As soon as possible, best before beginning the mechanical operation, a medically trained person enters the cabin to perform first aid on the casualty: mid-level assessment, stopping the bleeding, putting a cervical collar on the patient (extrication operations are likely to provoke vibrations), providing oxygen first aid. In France, this rescuer is called the "squirrel" (écureuil). NFPA regulation 1006 and 1670 state that all "rescuers" must have medical training to perform any technical rescue operation, including cutting the vehicle itself. Therefore, in almost all rescue environments, whether it is an EMS Department or Fire Department that runs the rescue, the actual rescuers who cut the vehicle and run the extrication scene are Medical First Responders, Emergency Medical Technicians, or Paramedics, as a motor vehicle accident has a patient involved.

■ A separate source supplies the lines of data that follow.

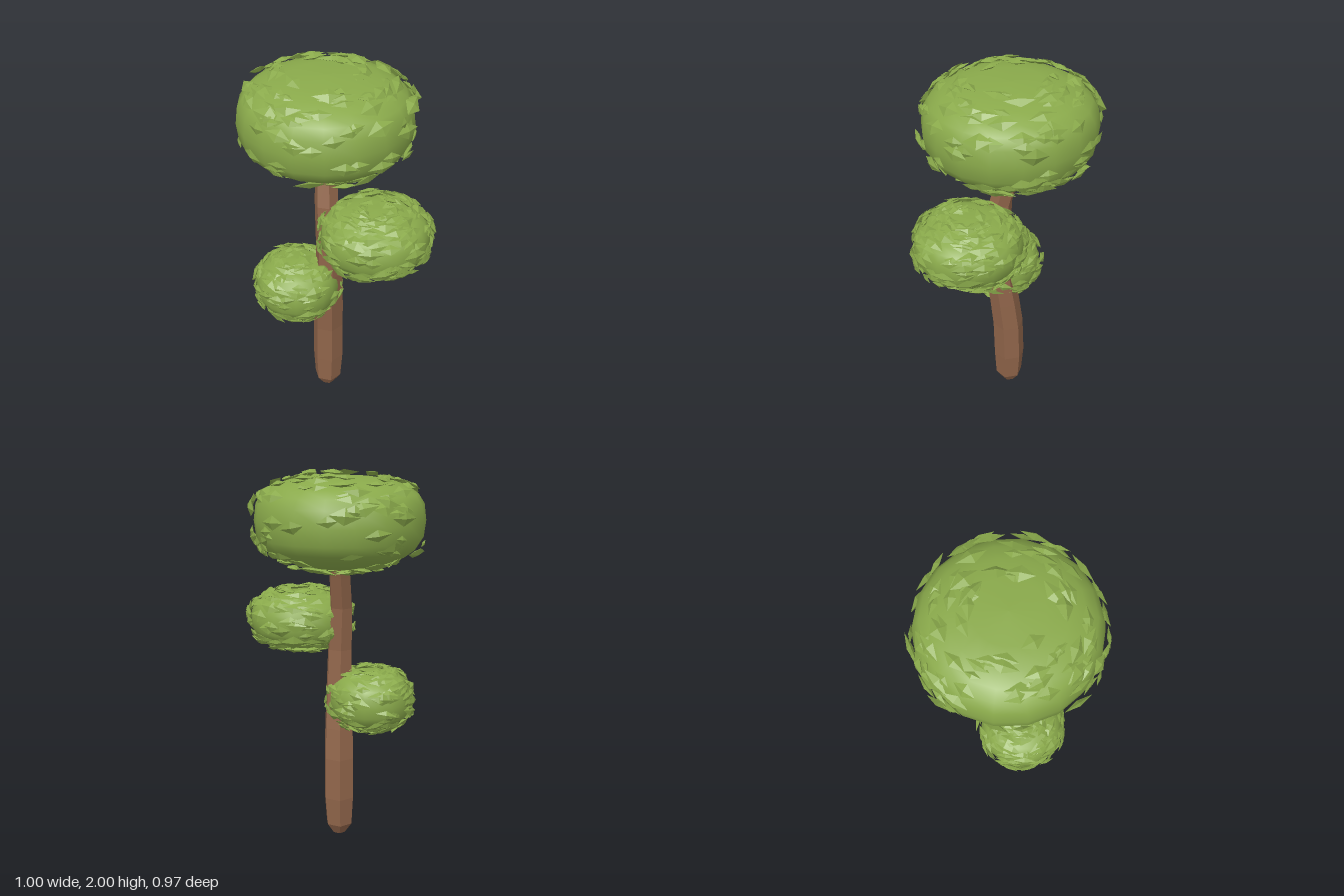
import * as THREE from 'three';
import { mergeGeometries } from 'three/addons/utils/BufferGeometryUtils.js';

const bark = new THREE.MeshStandardMaterial({ color: 0x90654a });
bark.name = 'bark brown';
const foliage = new THREE.MeshStandardMaterial({ color: 0x8aaa4b });
foliage.name = 'foliage green';

let seed = 7;
function rand(a, b) {
  seed = (seed * 16807) % 2147483647;
  return a + (b - a) * (seed / 2147483647);
}

// Trunk stations: [y, centre x, centre z, radius]
const stations = [
  [0, -0.05, -0.01, 0.035], [0.06, -0.05, -0.01, 0.076], [0.22, -0.048, -0.012, 0.087],
  [0.45, -0.046, -0.005, 0.086], [0.62, -0.043, 0.014, 0.083], [0.85, -0.038, 0.045, 0.075],
  [1.05, -0.04, 0.053, 0.07], [1.28, -0.05, 0.036, 0.063], [1.45, -0.05, -0.01, 0.06],
  [1.6, -0.05, -0.055, 0.058],
];

// Faceted tapering trunk with a gentle bend
function makeTrunk() {
  const n = stations.length - 1;
  const geo = new THREE.CylinderGeometry(1, 1, n, 6, n, false, Math.PI / 12).toNonIndexed();
  const p = geo.attributes.position;
  for (let i = 0; i < p.count; i++) {
    const [y, cx, cz, r] = stations[Math.round(p.getY(i) + n / 2)];
    p.setXYZ(i, cx + p.getX(i) * r, y, cz + p.getZ(i) * r);
  }
  geo.computeVertexNormals();
  const mesh = new THREE.Mesh(geo, bark);
  mesh.name = 'trunk';
  return mesh;
}

// Rounded, flattened outline: t runs from -PI/2 (bottom) to PI/2 (top).
// The underside sags a little towards the middle.
function outline(t, { R, H, power, sag }) {
  const c = Math.pow(Math.max(Math.cos(t), 0), 2 / power), s = Math.sin(t);
  const drop = s < 0 ? sag * (1 - c) ** 2 : 0;
  return new THREE.Vector2(R * c, H * Math.sign(s) * Math.pow(Math.abs(s), 2 / power) - drop);
}

// Foliage cushion covered with small diamond leaves
function makeCluster(spec) {
  const { name, at, R, H, power, leaves, low, high, size } = spec;
  const group = new THREE.Group();
  group.name = name;
  group.position.set(...at);

  const profile = [];
  for (let i = 0; i <= 12; i++) profile.push(outline(-Math.PI / 2 + (i * Math.PI) / 12, spec));
  const body = new THREE.Mesh(new THREE.LatheGeometry(profile, 18), foliage);
  body.name = 'cushion';
  group.add(body);

  const up = new THREE.Vector3(0, 1, 0);
  const parts = [];
  for (let i = 0; i < leaves; i++) {
    const t = rand(low, high), a = rand(0, Math.PI * 2);
    const q = outline(t, spec);
    const nr = Math.pow(q.x / R, power - 1) / R;
    const ny = (Math.sign(q.y) * Math.pow(Math.abs(q.y) / H, power - 1)) / H;
    const normal = new THREE.Vector3(nr * Math.sin(a), ny, nr * Math.cos(a)).normalize();
    const along = new THREE.Vector3().crossVectors(up, normal).normalize();
    const across = new THREE.Vector3().crossVectors(normal, along);
    const m = new THREE.Matrix4().makeBasis(along, across, normal);
    // Turn and tilt each leaf a little away from the surface
    m.multiply(new THREE.Matrix4().makeRotationFromEuler(
      new THREE.Euler(rand(-0.3, 0.3), rand(-0.2, 0.2), rand(-0.25, 0.25))));
    m.setPosition(new THREE.Vector3(q.x * Math.sin(a), q.y, q.x * Math.cos(a))
      .addScaledVector(normal, rand(0.002, 0.02)));
    const s = size * rand(0.7, 1.3);
    parts.push(new THREE.OctahedronGeometry(1).scale(s, s * rand(0.4, 0.6), s * 0.2).applyMatrix4(m));
  }
  const leafMesh = new THREE.Mesh(mergeGeometries(parts), foliage);
  leafMesh.name = 'leaves';
  group.add(leafMesh);
  return group;
}

export function createModel() {
  const tree = new THREE.Group();
  tree.name = 'tree';
  tree.add(makeTrunk());
  const clusters = [
    { name: 'crown', at: [-0.05, 1.747, -0.015], R: 0.443, H: 0.223, power: 2.8, sag: 0.04,
      leaves: 190, low: -1.54, high: 1.34, size: 0.062 },
    { name: 'middleCluster', at: [0.2, 1.185, 0.185], R: 0.28, H: 0.15, power: 2.6, sag: 0.015,
      leaves: 260, low: -1.5, high: 1.45, size: 0.055 },
    { name: 'lowerCluster', at: [-0.21, 0.78, 0.05], R: 0.224, H: 0.155, power: 2.5, sag: 0.01,
      leaves: 240, low: -1.5, high: 1.45, size: 0.05 },
  ];
  for (const c of clusters) tree.add(makeCluster(c));
  return tree;
}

After the vehicle has been secured and access gained to the patient, the EMS team then enters to perform more detailed medical care. Continued protection of the patient from extrication itself, using hard and soft protection, should be done at all times. The deformation of the structure and the section of the roof take several minutes; this pre-extrication time can be used for medical or paramedical acts such as intubation or placing an intravenous drip. When the casualty is in cardiac arrest, cardiopulmonary resuscitation can be performed during the freeing, the casualty being seated. The use of this incompressible duration is sometimes called play and run, as a compromise between scoop and run (fast evacuation to a trauma center) and stay and play (maximum medical care onsite).
The last step is usually performed with a long spine board: the casualty is pulled up on it. An extrication splint (KED) can help to immobilise the spine during this operation.